Diffusion is a passive transport system that requires no cellular energy. In the case of lipid soluble particles diffusion occurs directly through the lipid bi-layer, but hydrophilic molecules cannot diffuse through the lipid bi layer. These molecules are diffused through protein channels present in the cell membrane (Figueroa et al., 2013). The protein molecule acts as a carrier, which automatically binds with the substrate and make it pass by exposing the substrate to the other surface of the membrane. This type of diffusion is also known as facilitated diffusion. The diffusion process is affected by size concentration and solubility of the molecules.
Figure: Diffusion across cell membrane
(Source: Classes.midlandstech.edu, 2016)
As cell membrane is semi-permeable, transportation of molecules takes place by osmosis. Three conditions can happen depending on the concentration of any substance inside and outside the cell. If the solution is hypertonic that is higher than the cytoplasm, then water comes out of the cell and shrinkage of the cell occurs (Kotyk, 2012). When the solution has a lower concentration (hypotonic solution), water enters into the cell causing it to swell.

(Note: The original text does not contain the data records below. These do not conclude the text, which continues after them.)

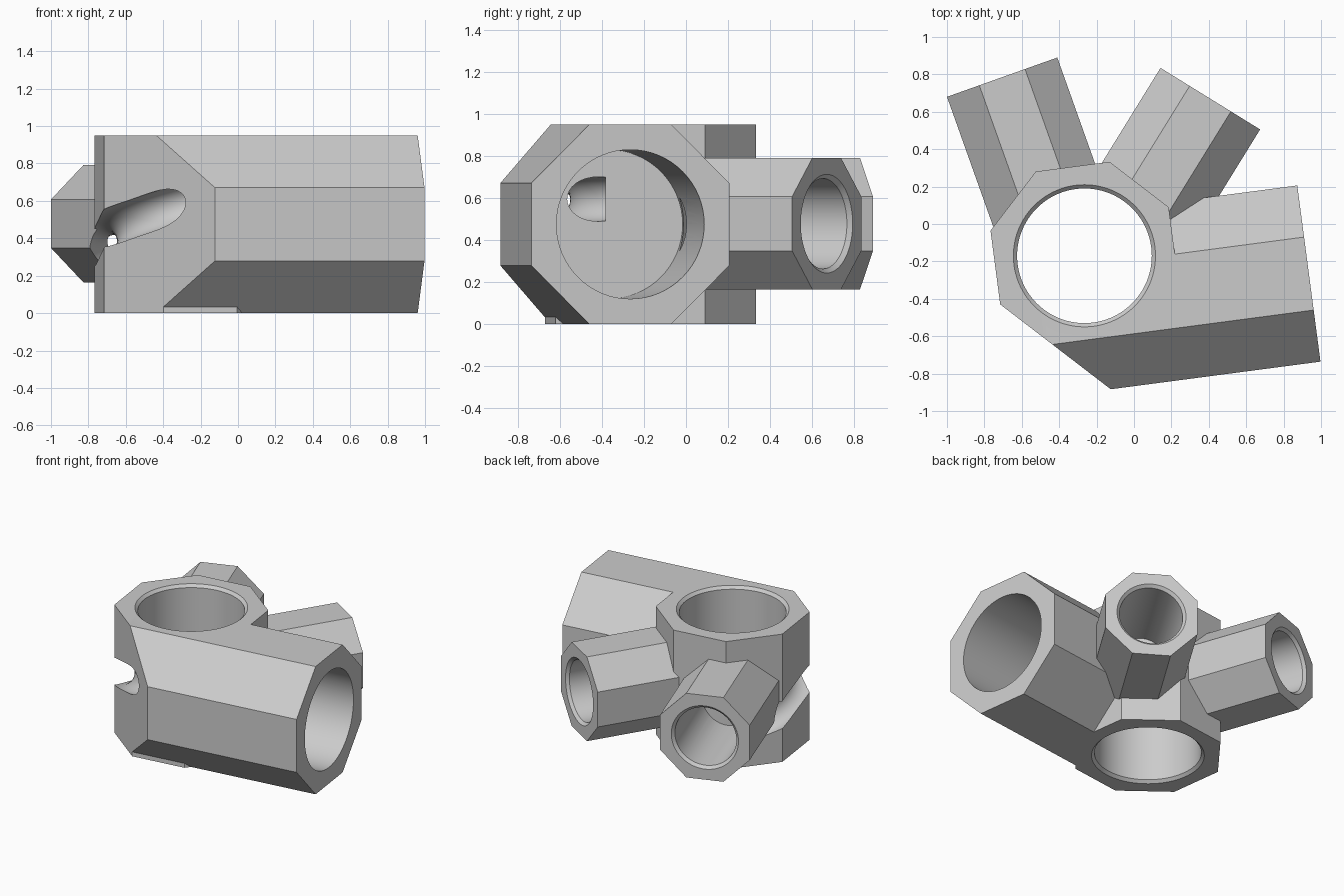
import bpy, bmesh
from math import radians, sin, cos, pi
from mathutils import Vector, Matrix

if "Cube" in bpy.data.objects:
    bpy.data.objects.remove(bpy.data.objects["Cube"])

UP = Vector((0, 0, 1))
HUB = Vector((-0.265, -0.17, 0))
HEIGHT = 0.95
MID = HEIGHT / 2
OCT = 1 / cos(pi / 8)          # corner radius of an octagon with unit apothem

grey = bpy.data.materials.new("plain_grey")
grey.use_nodes = True
grey.diffuse_color = (0.6, 0.6, 0.6, 1)
grey.node_tree.nodes["Principled BSDF"].inputs["Base Color"].default_value = (0.6, 0.6, 0.6, 1)


def direction(degrees):
    return Vector((cos(radians(degrees)), sin(radians(degrees)), 0))


def make_object(name, bm):
    bmesh.ops.recalc_face_normals(bm, faces=bm.faces)
    mesh = bpy.data.meshes.new(name)
    bm.to_mesh(mesh)
    bm.free()
    mesh.materials.append(grey)
    obj = bpy.data.objects.new(name, mesh)
    bpy.context.collection.objects.link(obj)
    return obj


def skin(rings):
    """Closed solid through rings of points."""
    bm = bmesh.new()
    loops = [[bm.verts.new(p) for p in ring] for ring in rings]
    n = len(loops[0])
    for a, b in zip(loops, loops[1:]):
        for i in range(n):
            j = (i + 1) % n
            bm.faces.new((a[i], a[j], b[j], b[i]))
    bm.faces.new(loops[0])
    bm.faces.new(loops[-1])
    return bm


def ring(centre, side, up, r, n, phase=0):
    angles = [radians(phase) + 2 * pi * i / n for i in range(n)]
    return [centre + r * (cos(a) * side + sin(a) * up) for a in angles]


def turned(origin, axis, profile, n, phase=0):
    """Solid along an axis from (distance, radius) pairs."""
    if abs(axis.z) > 0.9:
        side, up = Vector((1, 0, 0)), Vector((0, 1, 0))
    else:
        side, up = axis.cross(UP), UP
    return skin([ring(origin + d * axis, side, up, r, n, phase) for d, r in profile])


def combine(base, other, operation):
    mod = base.modifiers.new("combine", 'BOOLEAN')
    mod.operation = operation
    mod.solver = 'EXACT'
    mod.object = other
    bpy.context.view_layer.objects.active = base
    bpy.ops.object.modifier_apply(modifier=mod.name)
    bpy.data.objects.remove(other)


# Octagonal upright hub
body = make_object("manifold_body", turned(HUB, UP, [(0, 0.52), (HEIGHT, 0.52)], 8, 30))

# Trim the hub's upper rim to the sloping face of the main branch
main_axis = direction(7.5)
main_end = Vector((0.935, -0.265, MID))
slope = (main_axis.cross(UP) + UP).normalized()
trim = bmesh.new()
bmesh.ops.create_cube(trim, size=1)
frame = Matrix((main_axis, slope.cross(main_axis), slope)).transposed().to_4x4()
middle = main_end - main_axis + slope * (MID + 0.5)
trim.transform(Matrix.Translation(middle) @ frame @ Matrix.Diagonal((4, 1, 1, 1)))
combine(body, make_object("rim_trim", trim), 'DIFFERENCE')

# Main branch, its inner end sliced flush with a hub face
main = turned(main_end, -main_axis, [(0, MID * OCT), (1.45, MID * OCT)], 8, 22.5)
flat = direction(232.5)
cut = bmesh.ops.bisect_plane(main, geom=main.verts[:] + main.edges[:] + main.faces[:],
                             plane_co=HUB + flat * 0.52 / OCT, plane_no=flat, clear_outer=True)
bmesh.ops.holes_fill(main, edges=[e for e in cut["geom_cut"] if isinstance(e, bmesh.types.BMEdge)])
combine(body, make_object("main_branch", main), 'UNION')

# Two small branches: end centre, heading, length
branches = [(Vector((-0.705, 0.785, 0.478)), direction(109.6), 0.85),
            (Vector((0.408, 0.67, 0.478)), direction(58.3), 0.75)]
for end, axis, length in branches:
    tube = turned(end, -axis, [(0, 0.313 * OCT), (length, 0.313 * OCT)], 8, 22.5)
    combine(body, make_object("small_branch", tube), 'UNION')

# Chamfered bores in the small branches, stopped by the hub lining
for end, axis, length in branches:
    bore = turned(end, -axis, [(-0.02, 0.255), (0.02, 0.215), (0.72, 0.215)], 64)
    combine(body, make_object("small_bore", bore), 'DIFFERENCE')
lining = turned(HUB, UP, [(0.1, 0.385), (HEIGHT - 0.1, 0.385)], 96)
combine(body, make_object("hub_lining", lining), 'UNION')

# Blind bore in the main branch
bore = turned(main_end, -main_axis, [(-0.05, 0.355), (0.79, 0.355)], 64)
combine(body, make_object("main_bore", bore), 'DIFFERENCE')

# Hub bore, chamfered at both ends
bore = turned(HUB, UP, [(-0.02, 0.4), (0.02, 0.36), (HEIGHT - 0.02, 0.36), (HEIGHT + 0.02, 0.4)], 96)
combine(body, make_object("hub_bore", bore), 'DIFFERENCE')

# Spiral channel running round the hub wall
rings = []
for degrees in range(128, 338, 5):
    out = direction(degrees)
    z = min(max(0.35 + (degrees - 165) * 0.00233, 0.31), 0.595)
    rings.append(ring(HUB + out * 0.488 + UP * z, out, UP, 0.106, 32))
combine(body, make_object("spiral_channel", skin(rings)), 'DIFFERENCE')

# Smooth the bores, keep the facets crisp
bpy.ops.object.select_all(action='DESELECT')
body.select_set(True)
bpy.context.view_layer.objects.active = body
bpy.ops.object.shade_smooth_by_angle(angle=radians(25))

If the concentration of the cytoplasm and the solution remains same, then it is called isotonic solution. In this condition, no movement of water occurs.
(Source: Instructables.com, 2016)
Active transports are of two types: primary and secondary. In the first one, the trans-membrane protein molecules detect the substrates and transport it to the other side of the membrane utilising some chemical energy. In a secondary active transport system, the porous proteins form some channels across the membrane and molecules are forced inside by using electromagnetic gradient which is generated by lowering the concentration gradient of other substance (Kotyk, 2012).
In fagocytocys process, first the cell recognizes the foreign matter and then is drawn towards it. Then it attaches its membrane to the bacterium by using a molecule present in it called surface receptor. The cell engulfs the bacterium along with cell membrane surrounding it and encloses it inside. Now the bacterium is digested by the enzymes released inside the cell, and it leaves a harmless residue which is either released out or utilised by the cell.
Apart from these, other processes are also involved in exchange through a cell membrane, like endocytocys and exocytocys, which involves taking up and releasing specific substances respectively (Figueroa et al., 2013). Both of these are active transport processes.
Effect of Water Potential
Water potential is defined as the difference in potential energy between a given water sample and pure water at constant pressure and temperature. This is denoted by Greek letter á´ª. Here, water moves by osmosis from a higher water potential to where it is lower. This movement is affected by two-factor; those are pressure potential and solute concentration (Stein, 2012). With an increment in solute concentration, water potential decreases and with increased pressure exerted on the cell wall, the value of water potential increases proportionally. Depending on this factor the water potential changes and the transportation of water inside the cells occur accordingly.
apocketmerlin.tumblr.com,. (2016). Exchange Across Plasma Membranes: Diffusion, Facilitated Diffusion, Osmosis and Active Transport. Retrieved 23 January 2016, from https://apocketmerlin.tumblr.com/post/15019772012/exchange-across-plasma-membranes-diffusion
Classes.midlandstech.edu,. (2016). Cells: The Living Units. Retrieved 23 January 2016, from https://classes.midlandstech.edu/carterp/Courses/bio210/chap03/lecture1.htm
Figueroa, X.F., Lillo, M.A., Gaete, P.S., Riquelme, M.A. & Sáez, J.C., (2013). Diffusion of nitric oxide across cell membranes of the vascular wall requires specific connexin-based channels. Neuropharmacology, 75, pp.471-478.
Instructables.com,. (2016). How to teach osmosis. Retrieved 23 January 2016, from https://www.instructables.com/id/How-to-teach-osmosis/
Kotyk, A., (2012). Cell membrane transport: principles and techniques. Springer Science & Business Media.
Stein, W., (2012). Transport and diffusion across cell membranes. Elsevier.